Children learn language through choice-making. Modelling language when offering children choices provides them the opportunity to hear and understand language, thus increasing their vocabulary. They also learn to make requests through choice making. Children learn to express themselves through being offered choices.
The first step to teaching children to make choices is to offer them their favourite item and something you know they don’t like.
For example, you can offer your child a ‘car’ and a ‘ball’ knowing they like the ‘ball’ but not the ‘car’. Your expectation therefore is that they will select the ball.
If they don’t choose their favourite toy, offer them what they choose i.e., car. This will teach them what choice making is.
Usually, they will quickly learn to choose their preferred item instead.
The next step is to make sure your language is simple, short and clear e.g., ‘toffee or biscuit’ while showing them the two (each in each of your hands).
Children make choice in different ways. They may request by saying, looking, pointing, vocalising (making a sound) or reaching for the desired item.
Some may even snatch it from you. This is an opportunity to model the words if they don’t say it before offering it to them. After modelling, you offer the object.
Benefits of choice making
Choice making offers children the opportunity to express themselves. The benefits include:
• Learning opportunity for the child to develop language
• Offering them some control in decision making
• Building their confidence in making choices
• Learning about cause and effect i.e., the consequences of their actions
When to offer choices
Children can be offered choices at different times of the day:
• Breakfast time – “Do you want Milo or koko?”, “Do you want bread or bofloat?”
• Dressing time – “Do you want shorts or trousers?”, “Do you want the red shirt or blue shirt?’
• Playtime – “Do you want to play with the car or the ball?”
• Snack time – “Do you want orange or banana?”
• Story time – “Do you want Anansi & the bag of wisdom or Fati & the green snake?”
• Song time – “Do you want ‘A lion, a lion has a tale’ or ‘Fox, fox, fox go into the box’?”
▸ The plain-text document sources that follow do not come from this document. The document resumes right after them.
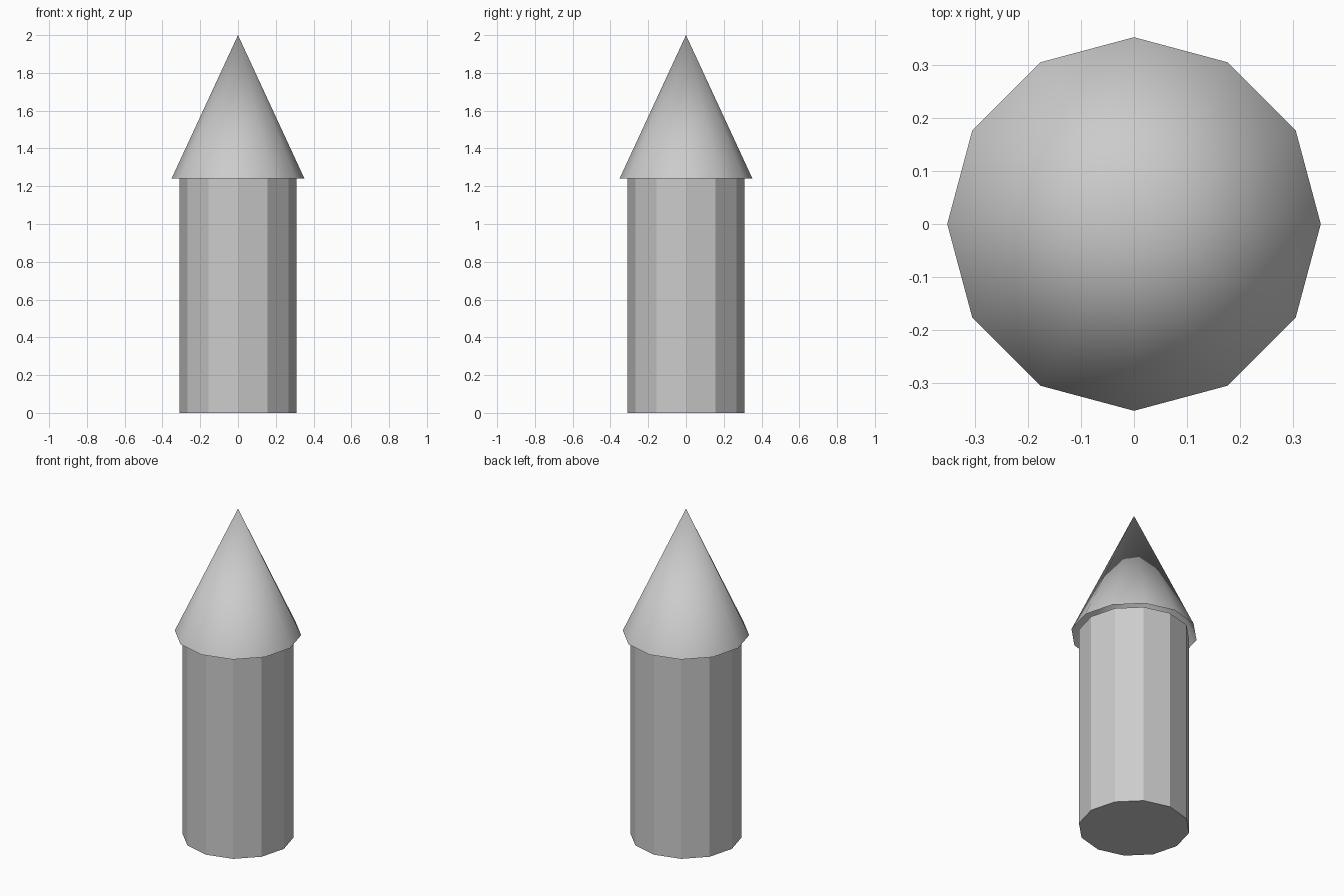
import bpy

if "Cube" in bpy.data.objects:
    bpy.data.objects.remove(bpy.data.objects["Cube"])

SIDES = 12
EAVES = 1.24   # height where the cone meets the column
TOP = 2.0

# Faceted column
bpy.ops.mesh.primitive_cylinder_add(vertices=SIDES, radius=0.31, depth=EAVES,
                                    location=(0, 0, EAVES / 2))
bpy.context.object.name = "column"

# Smooth cone cap, open underneath and slightly overhanging the column
bpy.ops.mesh.primitive_cone_add(vertices=SIDES, radius1=0.352, radius2=0,
                                depth=TOP - EAVES, end_fill_type='NOTHING',
                                location=(0, 0, (EAVES + TOP) / 2))
cone = bpy.context.object
cone.name = "cone_top"
bpy.ops.object.shade_smooth()
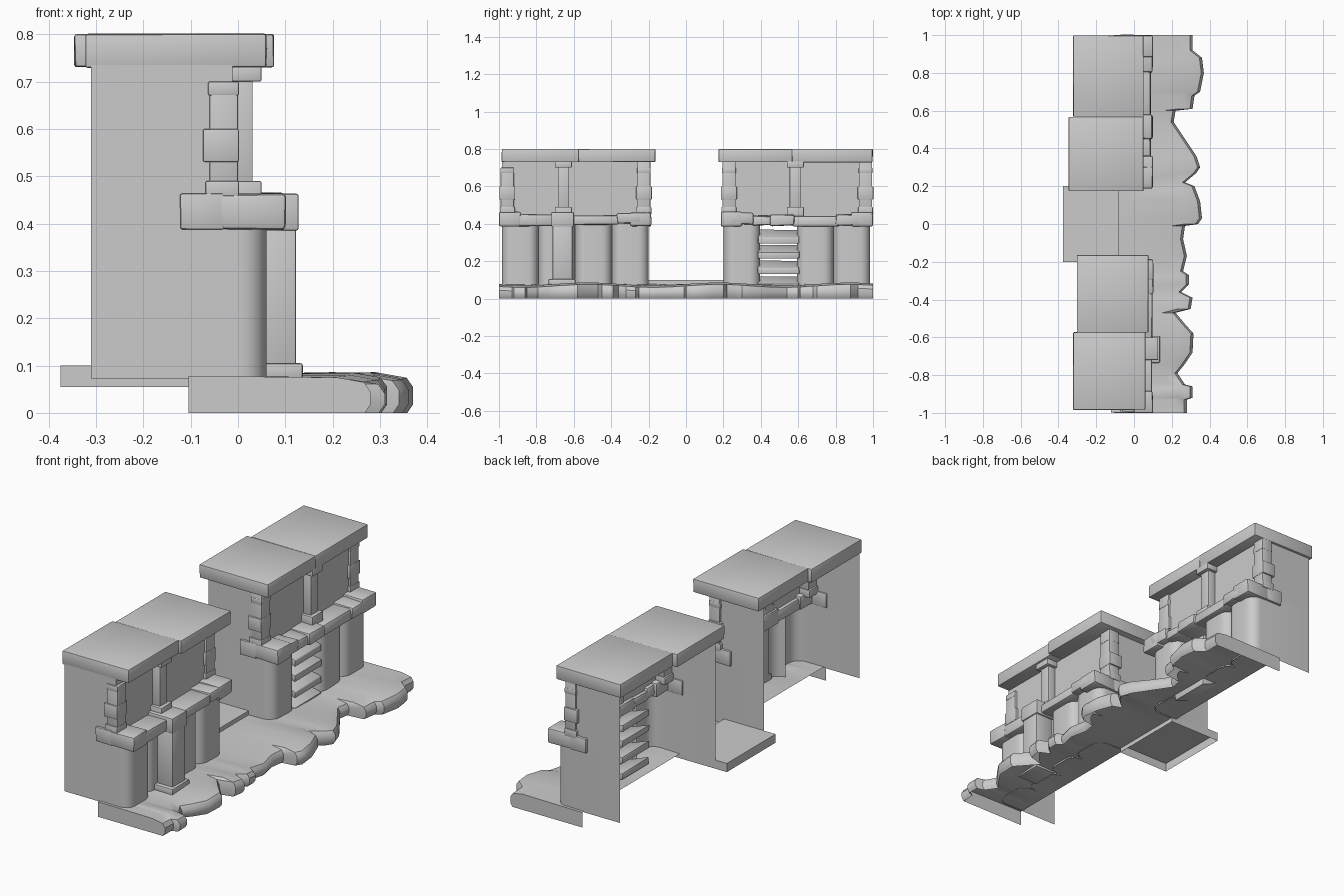
import bpy, bmesh, math, random
from mathutils import Vector

random.seed(4)
cube = bpy.data.objects.get("Cube")
if cube:
    bpy.data.objects.remove(cube, do_unlink=True)

stone = bpy.data.materials.new("pale_stone")
stone.use_nodes = True
colour = (0.6, 0.6, 0.6, 1)
stone.diffuse_color = colour
stone.node_tree.nodes["Principled BSDF"].inputs["Base Color"].default_value = colour
parts = []


def finish(name, bm):
    mesh = bpy.data.meshes.new(name)
    bm.to_mesh(mesh)
    bm.free()
    mesh.materials.append(stone)
    ob = bpy.data.objects.new(name, mesh)
    bpy.context.collection.objects.link(ob)
    parts.append(ob)
    return ob


def block(name, x, y, z, bevel=0.008, jitter=0.0, tilt=0.0):
    """Box between (min, max) pairs, with worn corners and softened edges."""
    bm = bmesh.new()
    bmesh.ops.create_cube(bm, size=1)
    for v in bm.verts:
        v.co = Vector([(lo + hi) / 2 + c * (hi - lo)
                       for c, (lo, hi) in zip(v.co, (x, y, z))])
        v.co += Vector([random.uniform(-jitter, jitter) for _ in range(3)])
        if v.co.x > sum(x) / 2:
            v.co.z -= tilt
    bmesh.ops.bevel(bm, geom=bm.edges[:], offset=bevel, segments=2,
                    profile=0.5, affect='EDGES')
    return finish(name, bm)


def strip(name, path, z0, z1):
    """Open wall sheet raised from a plan path."""
    bm = bmesh.new()
    low = [bm.verts.new((x, y, z0)) for x, y in path]
    high = [bm.verts.new((x, y, z1)) for x, y in path]
    for i in range(len(path) - 1):
        bm.faces.new((low[i], low[i + 1], high[i + 1], high[i]))
    return finish(name, bm)


def quarter(cx, cy, r, start):
    return [(cx + r * math.cos(start + k * math.pi / 12),
             cy + r * math.sin(start + k * math.pi / 12)) for k in range(7)]


def panel(name, y0, y1, front=0.06, left_back=None, right_back=None):
    """Round-edged lower panel; an end panel runs on to the back as a side wall."""
    r = 0.055
    path = quarter(front - r, y0 + r, r, -math.pi / 2) + quarter(front - r, y1 - r, r, 0)
    if left_back is not None:
        path.insert(0, (left_back, y0))
    if right_back is not None:
        path.append((right_back, y1))
    strip(name, path, 0.073, 0.425)


def corner_column(name, y0, y1, top):
    """Plain shaft with wider stones around it at an upper corner."""
    block(name + "_shaft", (-0.06, 0.0), (y0, y1), (0.45, top), 0.004)
    for z0, z1, grow in [(0.45, 0.49, 0.009), (0.53, 0.60, 0.014), (0.67, 0.70, 0.003)]:
        block(name + "_stone", (-0.06 - grow, 0.002), (y0 - grow / 2, y1 + grow / 2),
              (z0, z1), 0.004)


BACK = -0.31
FACADE = -0.012


def building(tag, y0, y1, open_bay):
    # lower storey panels
    w = (y1 - y0) / 4
    for i in range(4):
        if i == open_bay:
            continue
        recessed = open_bay is None and i == 1
        panel(tag + "_lower_panel", y0 + i * w, y0 + (i + 1) * w,
              0.035 if recessed else 0.06,
              BACK if i == 0 else None, BACK if i == 3 else None)
    # upper storey wall
    strip(tag + "_upper_wall", [(BACK, y0), (FACADE, y0), (FACADE, y1), (BACK, y1)],
          0.42, 0.735)
    corner_column(tag + "_corner_column", y0 - 0.006, y0 + 0.065, 0.70 if y0 < 0 else 0.735)
    corner_column(tag + "_corner_column", y1 - 0.06, y1 + 0.01, 0.735)
    # central upper pilaster
    mid = y0 + (0.42 if open_bay is None else 0.49) * (y1 - y0)
    block(tag + "_pilaster", (-0.02, 0.031), (mid - 0.03, mid + 0.03), (0.46, 0.71), 0.003)
    block(tag + "_pilaster_capital", (-0.02, 0.05), (mid - 0.045, mid + 0.045), (0.70, 0.735), 0.004)
    block(tag + "_pilaster_base", (-0.02, 0.05), (mid - 0.045, mid + 0.045), (0.43, 0.49), 0.004)
    # cornice corner stones, each with a thin return along the side wall
    for end, inward in ((y0, 1), (y1, -1)):
        corner = sorted((end - 0.013 * inward, end + 0.1 * inward))
        block(tag + "_cornice_corner", (-0.04, 0.1), corner, (0.387, 0.463), 0.01, 0.003)
        side = sorted((end - 0.013 * inward, end + 0.006 * inward))
        block(tag + "_cornice_return", (-0.122, -0.03), side, (0.387, 0.463), 0.004, 0.001)


building("near_house", -0.985, -0.2, None)
building("far_house", 0.2, 0.985, 1)

# worn cornice stones along the facades
for y0, y1, z0, z1, front in [
        (-0.92, -0.71, 0.39, 0.452, 0.092), (-0.62, -0.36, 0.395, 0.445, 0.095),
        (-0.37, -0.24, 0.402, 0.455, 0.1), (0.24, 0.36, 0.4, 0.46, 0.1),
        (0.35, 0.46, 0.392, 0.442, 0.088), (0.45, 0.58, 0.39, 0.45, 0.1),
        (0.57, 0.82, 0.387, 0.443, 0.09), (0.8, 0.93, 0.392, 0.45, 0.1)]:
    block("cornice_stone", (-0.03, front), (y0, y1), (z0, z1), 0.012, 0.004)

# tall lower pilaster on the near house
block("door_pilaster", (0.02, 0.123), (-0.713, -0.608), (0.08, 0.39), 0.006)
block("door_pilaster_foot", (0.02, 0.137), (-0.735, -0.592), (0.07, 0.105), 0.005)
block("door_pilaster_cap", (-0.03, 0.128), (-0.72, -0.6), (0.385, 0.463), 0.005)

# sloping boards in the open bay
for z in (0.37, 0.29, 0.205, 0.12):
    block("bay_board", (-0.06, 0.058), (0.385, 0.605), (z - 0.035, z), 0.005, 0.002, 0.042)

# roof slabs
for x0, x1, y0, y1 in [(-0.322, 0.06, -0.985, -0.574), (-0.302, 0.075, -0.576, -0.165),
                       (-0.345, 0.05, 0.175, 0.568), (-0.322, 0.05, 0.566, 0.998)]:
    block("roof_slab", (x0, x1), (y0, y1), (0.73, 0.8), 0.005, 0.0015)

# raised landing between the houses: top sheet with a skirt
bm = bmesh.new()
bmesh.ops.create_cube(bm, size=1)
for v in bm.verts:
    v.co = Vector((-0.227 + 0.296 * v.co.x, 0.4 * v.co.y, 0.0775 + 0.045 * v.co.z))
bm.normal_update()
bmesh.ops.delete(bm, geom=[f for f in bm.faces if f.normal.z < -0.5], context='FACES')
finish("landing", bm)

# broken rock pavement: hollow shell, stepped rims around one ragged front edge
edge = [(-1, .28), (-.93, .28), (-.92, .31), (-.86, .31), (-.85, .27), (-.79, .23),
        (-.74, .27), (-.68, .31), (-.58, .315), (-.53, .27), (-.47, .22), (-.45, .3),
        (-.39, .31), (-.36, .25), (-.32, .29), (-.27, .29), (-.25, .26), (-.17, .28),
        (-.08, .26), (-.01, .27), (.0, .34), (.03, .36), (.12, .35), (.2, .32),
        (.22, .27), (.27, .33), (.3, .35), (.36, .33), (.45, .27), (.54, .21),
        (.6, .22), (.61, .31), (.68, .32), (.7, .35), (.8, .37), (.88, .36),
        (.92, .31), (1, .31)]
rims = [(-0.012, 0.0), (0.0, 0.018), (0.0, 0.048), (-0.014, 0.068), (-0.07, 0.078)]
bm = bmesh.new()
rows = []
for inset, z in rims:
    row = [bm.verts.new((-0.105, edge[0][0], z))]
    for y, x in edge:
        lift = 0.008 * math.sin(9 * y) if z > 0.03 else 0
        row.append(bm.verts.new((x + inset, y, z + lift)))
    row.append(bm.verts.new((-0.105, edge[-1][0], z)))
    rows.append(row)
for a, b in zip(rows, rows[1:]):
    for i in range(len(a) - 1):
        bm.faces.new((a[i], a[i + 1], b[i + 1], b[i]))
# top sheet made as strips running back from the front edge
top = rows[-1]
rear = [top[0]] + [bm.verts.new((-0.105, v.co.y, top[0].co.z)) for v in top[2:-2]] + [top[-1]]
front = top[1:-1]
for i in range(len(front) - 1):
    bm.faces.new((rear[i], front[i], front[i + 1], rear[i + 1]))
finish("rock_pavement", bm)

# smooth shading with crisp edges
bpy.ops.object.select_all(action='DESELECT')
for ob in parts:
    ob.select_set(True)
bpy.context.view_layer.objects.active = parts[0]
bpy.ops.object.shade_smooth_by_angle(angle=math.radians(35))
Keep your language simple when offering choices to your child. Avoid offering too many choices. Two or three choices are often advisable. Make sure the choices you offer are age appropriate. Choice making is important in children’s development. It helps children to gain independence. Avoid always making choices for them by being patient and offering them the chance to do so themselves.